Task to carry out: What is needed is the number of lines below that contain the word "flat", with no other output.

─── Material provided

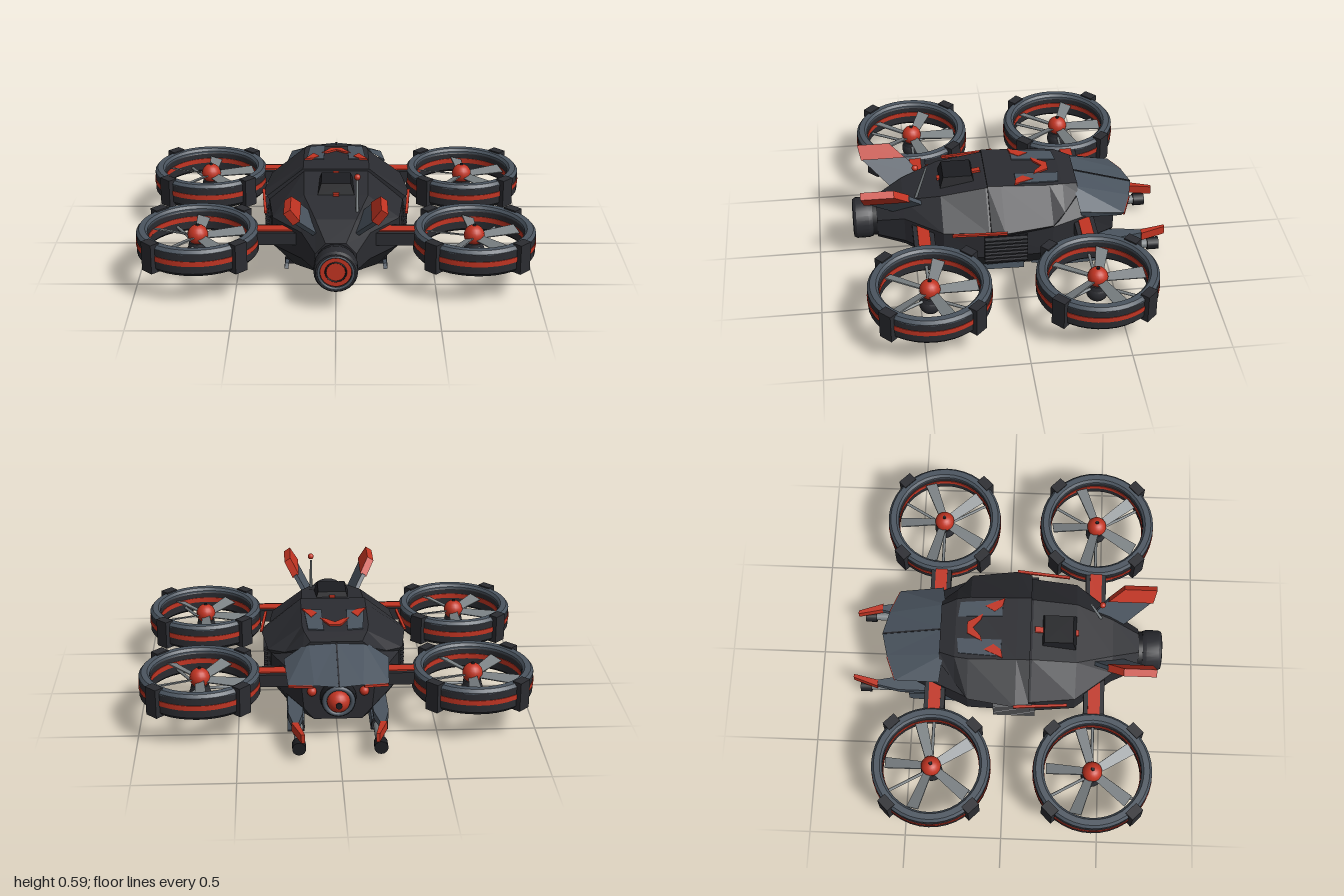
import * as THREE from 'three';
import { toCreasedNormals } from 'three/addons/utils/BufferGeometryUtils.js';

const paint = (name, color) => Object.assign(new THREE.MeshStandardMaterial({ color }), { name });

export function createModel() {
  const dark = paint('charcoal', 0x2b2c31);
  const black = paint('black', 0x1c1d21);
  const slate = paint('slate', 0x4a545f);
  const red = paint('red', 0xc23422);
  const grey = paint('grey', 0x7b8184);
  const slateThin = paint('slate panel', 0x4a545f);
  slateThin.side = THREE.DoubleSide;

  const model = new THREE.Group();
  const add = (name, geo, mat, pos = [0, 0, 0], rot = [0, 0, 0], parent = model) => {
    const m = new THREE.Mesh(geo, mat);
    m.name = name;
    m.position.set(...pos);
    m.rotation.set(...rot);
    parent.add(m);
    return m;
  };
  const box = (w, h, d) => new THREE.BoxGeometry(w, h, d);
  const cyl = (r1, r2, h, n = 20) => new THREE.CylinderGeometry(r1, r2, h, n);
  const ball = (r) => new THREE.SphereGeometry(r, 18, 12);
  const shape = (pts) => new THREE.Shape(pts.map(p => new THREE.Vector2(...p)));
  const extrude = (pts, depth) => new THREE.ExtrudeGeometry(shape(pts), { depth, bevelEnabled: false });
  // [x, z] outline raised along y
  const plan = (pts, h) => extrude(pts.map(([x, z]) => [x, -z]), h).rotateX(-Math.PI / 2);
  // [z, y] outline, centred across x
  const profile = (pts, w) => extrude(pts.map(([z, y]) => [-z, y]), w).translate(0, 0, -w / 2).rotateY(Math.PI / 2);
  const lathe = (pts, n = 40) =>
    toCreasedNormals(new THREE.LatheGeometry(pts.map(p => new THREE.Vector2(...p)), n), 0.4);

  // faceted skin through mirrored half sections, each { z, half: bottom to top }
  const loft = (sections) => {
    const rings = sections.map(([z, ...half]) => [
      ...half.map(([x, y]) => [x, y, z]),
      ...half.slice().reverse().map(([x, y]) => [-x, y, z])]);
    const n = rings[0].length, idx = [], last = (rings.length - 1) * n;
    for (let i = 0; i < rings.length - 1; i++)
      for (let j = 0; j < n; j++) {
        const a = i * n + j, b = i * n + (j + 1) % n;
        idx.push(a, b, b + n, a, b + n, a + n);
      }
    for (let j = 1; j < n - 1; j++) idx.push(0, j + 1, j, last, last + j, last + j + 1);
    const g = new THREE.BufferGeometry();
    g.setAttribute('position', new THREE.Float32BufferAttribute(rings.flat(2), 3));
    g.setIndex(idx);
    const flat = g.toNonIndexed();
    flat.computeVertexNormals();
    return flat;
  };

  // main hull and overhanging upper deck
  add('hull', loft([
    [-0.54, [0.12, 0.1], [0.17, 0.16], [0.18, 0.27], [0.1, 0.32]],
    [-0.36, [0.19, 0.06], [0.26, 0.16], [0.26, 0.31], [0.13, 0.41]],
    [-0.2, [0.24, 0.03], [0.33, 0.15], [0.33, 0.31], [0.16, 0.44]],
    [0.13, [0.25, 0.03], [0.34, 0.15], [0.345, 0.31], [0.165, 0.466]],
    [0.36, [0.21, 0.05], [0.32, 0.16], [0.32, 0.31], [0.16, 0.43]],
    [0.55, [0.1, 0.1], [0.17, 0.17], [0.17, 0.31], [0.1, 0.38]],
    [0.69, [0.05, 0.12], [0.1, 0.17], [0.1, 0.26], [0.05, 0.315]],
  ]), dark);
  add('upperDeck', loft([
    [-0.35, [0.16, 0.36], [0.17, 0.4], [0.13, 0.435]],
    [-0.27, [0.25, 0.31], [0.26, 0.345], [0.16, 0.456]],
    [-0.2, [0.32, 0.3], [0.345, 0.33], [0.17, 0.46]],
    [0.05, [0.35, 0.29], [0.38, 0.325], [0.17, 0.474]],
    [0.12, [0.33, 0.29], [0.36, 0.325], [0.17, 0.478]],
  ]), dark);

  // sloping slate hood over the nose
  const hood = [[0, 0.432, -0.33, 0, 0.33, -0.66], [0.14, 0.425, -0.33, 0.12, 0.327, -0.63],
    [0.265, 0.345, -0.35, 0.25, 0.31, -0.58], [0.25, 0.3, -0.36, 0.235, 0.285, -0.57]];
  for (const s of [1, -1]) {
    const pos = [];
    for (let i = 0; i < 3; i++) {
      const corner = (h, k) => [s * h[k], h[k + 1], h[k + 2]];
      const a = corner(hood[i], 0), b = corner(hood[i], 3), c = corner(hood[i + 1], 3), d = corner(hood[i + 1], 0);
      const tris = s > 0 ? [a, d, c, a, c, b] : [a, c, d, a, b, c];
      pos.push(...tris.flat());
    }
    const g = new THREE.BufferGeometry();
    g.setAttribute('position', new THREE.Float32BufferAttribute(pos, 3));
    g.computeVertexNormals();
    add('noseHood', g, slateThin);
    add('hoodTrim', box(0.13, 0.012, 0.012), red, [s * 0.185, 0.31, -0.603], [0, -s * 0.37, s * -0.13]);
  }
  add('hoodSeam', box(0.008, 0.006, 0.34), dark, [0, 0.381, -0.495], [-0.3, 0, 0]);

  // nose sensor and lamps
  add('sensorHousing', cyl(0.085, 0.095, 0.08), black, [0, 0.22, -0.55], [-Math.PI / 2, 0, 0]);
  add('sensorRing', new THREE.TorusGeometry(0.07, 0.012, 8, 24), slate, [0, 0.22, -0.59]);
  add('sensorEye', ball(0.058), red, [0, 0.22, -0.585]);
  add('sensorPupil', cyl(0.016, 0.016, 0.008), black, [0, 0.22, -0.643], [Math.PI / 2, 0, 0]);

  // painted deck panels
  const top = new THREE.Group();
  top.name = 'deckPanels';
  top.position.set(0, 0.4675, -0.08);
  top.rotation.x = -0.056;
  model.add(top);
  add('deckArrow', plan([[-0.075, -0.05], [-0.03, -0.13], [0.03, -0.13], [0.075, -0.05], [0.045, -0.06], [0, -0.1], [-0.045, -0.06]], 0.009), red, [0, 0, 0], [0, 0, 0], top);
  for (const s of [1, -1]) {
    add('deckStrip', plan([[s * 0.06, -0.18], [s * 0.14, -0.17], [s * 0.155, 0.05], [s * 0.065, 0.05]], 0.006), slate, [0, 0, 0], [0, 0, 0], top);
    add('deckFlash', plan([[s * 0.09, 0.01], [s * 0.12, -0.04], [s * 0.165, 0.06], [s * 0.12, 0.05]], 0.009), red, [0, 0, 0], [0, 0, 0], top);
  }

  // hatch, spine stripe and antenna
  add('hatch', toCreasedNormals(cyl(0.105, 0.13, 0.055, 4).rotateY(Math.PI / 4), 0.3), black, [0, 0.458, 0.265]);
  add('spineStripe', box(0.03, 0.012, 0.23), red, [0, 0.452, 0.255], [0.155, 0, 0]);
  add('antenna', cyl(0.006, 0.008, 0.19, 8), grey, [0.105, 0.485, 0.455], [-0.31, 0, 0]);
  add('antennaBall', ball(0.016), red, [0.105, 0.578, 0.483]);

  // rear thruster
  const zAxis = [Math.PI / 2, 0, 0];
  add('thrusterNeck', cyl(0.095, 0.1, 0.08, 24), black, [0, 0.215, 0.7], zAxis);
  add('thrusterShell', lathe([[0.07, -0.05], [0.1, -0.05], [0.107, -0.03], [0.107, 0.035], [0.098, 0.05], [0.084, 0.05], [0.08, 0.02]], 28), dark, [0, 0.215, 0.762], zAxis);
  add('thrusterRim', new THREE.TorusGeometry(0.084, 0.007, 8, 28), slate, [0, 0.215, 0.808]);
  add('thrusterGlow', cyl(0.076, 0.076, 0.03, 28), red, [0, 0.215, 0.786], zAxis);
  add('thrusterRing', new THREE.TorusGeometry(0.05, 0.004, 6, 24), black, [0, 0.215, 0.801]);

  // belly plate with red slot
  add('bellyPlate', loft([
    [-0.06, [0.1, 0.018], [0.13, 0.05]], [0.3, [0.1, 0.018], [0.13, 0.05]], [0.37, [0.06, 0.03], [0.1, 0.07]],
  ]), slate);
  add('bellySlot', box(0.045, 0.006, 0.3), red, [0, 0.017, 0.12]);

  for (const s of [1, -1]) {
    // tail fins leaning outward
    const fin = new THREE.Group();
    fin.name = 'tailFin';
    fin.position.set(s * 0.1, 0.32, 0);
    fin.rotation.z = -s * 0.6;
    model.add(fin);
    add('finBlade', profile([[0.44, 0.06], [0.52, 0.16], [0.75, 0.16], [0.6, 0], [0.5, -0.02]], 0.022), slate, [0, 0, 0], [0, 0, 0], fin);
    add('finTip', profile([[0.52, 0.155], [0.6, 0.235], [0.768, 0.235], [0.752, 0.155]], 0.04), red, [0, 0, 0], [0, 0, 0], fin);

    // side louvres and red side blade
    add('ventBox', box(0.05, 0.15, 0.22), black, [s * 0.325, 0.215, 0.045]);
    for (let i = 0; i < 7; i++)
      add('ventSlat', box(0.04, 0.012, 0.22), dark, [s * 0.348, 0.148 + i * 0.022, 0.045], [0, 0, -s * 0.3]);
    add('sideBlade', box(0.014, 0.012, 0.28), red, [s * 0.368, 0.324, 0.18], [0.03, -s * 0.08, 0]);

    // landing skids
    add('skid', profile([[0.375, 0.03], [0.36, 0.055], [-0.06, 0.045], [-0.06, 0.012], [0.2, 0.016]], 0.02), slate, [s * 0.258, 0, 0], [0, 0, s * 0.15]);
    add('skidMount', box(0.06, 0.03, 0.34), black, [s * 0.23, 0.045, 0.14]);
    add('noseLamp', ball(0.024), red, [s * 0.13, 0.255, -0.545]);

    // under-slung guns
    add('gunPod', profile([[-0.09, 0.075], [-0.1, 0.03], [-0.22, 0.003], [-0.5, 0.012], [-0.52, 0.03], [-0.52, 0.1], [-0.22, 0.112]], 0.085), slate, [s * 0.21, 0, 0]);
    add('gunBarrel', cyl(0.024, 0.024, 0.24, 14), grey, [s * 0.2, 0.06, -0.62], zAxis);
    add('gunMuzzle', cyl(0.034, 0.034, 0.06, 14), black, [s * 0.2, 0.06, -0.752], zAxis);
    add('gunCollar', cyl(0.034, 0.034, 0.03, 14), dark, [s * 0.2, 0.06, -0.53], zAxis);
    add('gunArm', plan([[0.25, -0.36], [0.25, -0.57], [0.225, -0.69], [0.2, -0.69], [0.175, -0.57], [0.17, -0.36]].map(([x, z]) => [s * x, z]), 0.038), slate, [0, 0.115, 0]);
    add('gunArmTip', plan([[0.235, -0.685], [0.19, -0.815], [0.172, -0.815], [0.2, -0.685]].map(([x, z]) => [s * x, z]), 0.046), red, [0, 0.11, 0]);

    // ducted rotors
    for (const z of [-0.37, 0.46]) {
      add('rotorArm', box(0.28, 0.065, 0.107), dark, [s * 0.28, 0.258, z]);
      add('rotorArmStripe', box(0.26, 0.008, 0.062), red, [s * 0.28, 0.293, z]);
      const rotor = new THREE.Group();
      rotor.name = 'rotor';
      rotor.position.set(s * 0.69, 0.238, z);
      model.add(rotor);
      const part = (name, geo, mat, pos, rot) => add(name, geo, mat, pos, rot, rotor);
      part('duct', lathe([[0.25, -0.055], [0.262, -0.068], [0.292, -0.068], [0.305, -0.052], [0.305, 0.05],
        [0.255, 0.05], [0.25, 0.04], [0.25, -0.055]]), dark);
      part('ductRim', lathe([[0.25, 0.045], [0.305, 0.045], [0.305, 0.052], [0.292, 0.068], [0.262, 0.068], [0.25, 0.055], [0.25, 0.045]]), slate);
      part('ductStripe', lathe([[0.304, -0.013], [0.308, -0.013], [0.308, 0.013], [0.304, 0.013]]), red);
      part('ductInnerStripe', lathe([[0.251, 0.013], [0.247, 0.013], [0.247, -0.013], [0.251, -0.013]]), red);
      for (let i = 0; i < 4; i++) {
        const a = Math.PI / 4 + i * Math.PI / 2;
        part('ductClamp', box(0.05, 0.152, 0.075), dark, [0.302 * Math.cos(a), 0, -0.302 * Math.sin(a)], [0, a, 0]);
      }
      for (let i = 0; i < 5; i++) {
        const blade = plan([[0.03, -0.022], [0.235, -0.036], [0.24, 0.03], [0.03, 0.022]], 0.006);
        blade.rotateX(0.35).rotateY(Math.PI / 2 + s * 0.05 + i * Math.PI * 0.4);
        part('blade', blade, grey, [0, 0.012, 0]);
      }
      for (let i = 0; i < 3; i++) {
        const a = (s > 0 ? Math.PI : 0) + i * Math.PI * 2 / 3;
        part('strut', cyl(0.008, 0.008, 0.25, 8).rotateZ(Math.PI / 2).translate(0.125, 0, 0), grey, [0, -0.035, 0], [0, a, 0]);
      }
      part('hub', ball(0.052), red, [0, 0.022, 0]);
      part('hubCap', cyl(0.008, 0.01, 0.008, 10), black, [0, 0.075, 0]);
      part('motor', cyl(0.045, 0.054, 0.05), dark, [0, -0.04, 0]);
      part('motorPod', ball(0.056), dark, [0, -0.065, 0]);
    }
  }
  return model;
}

──────

Exercise result: 5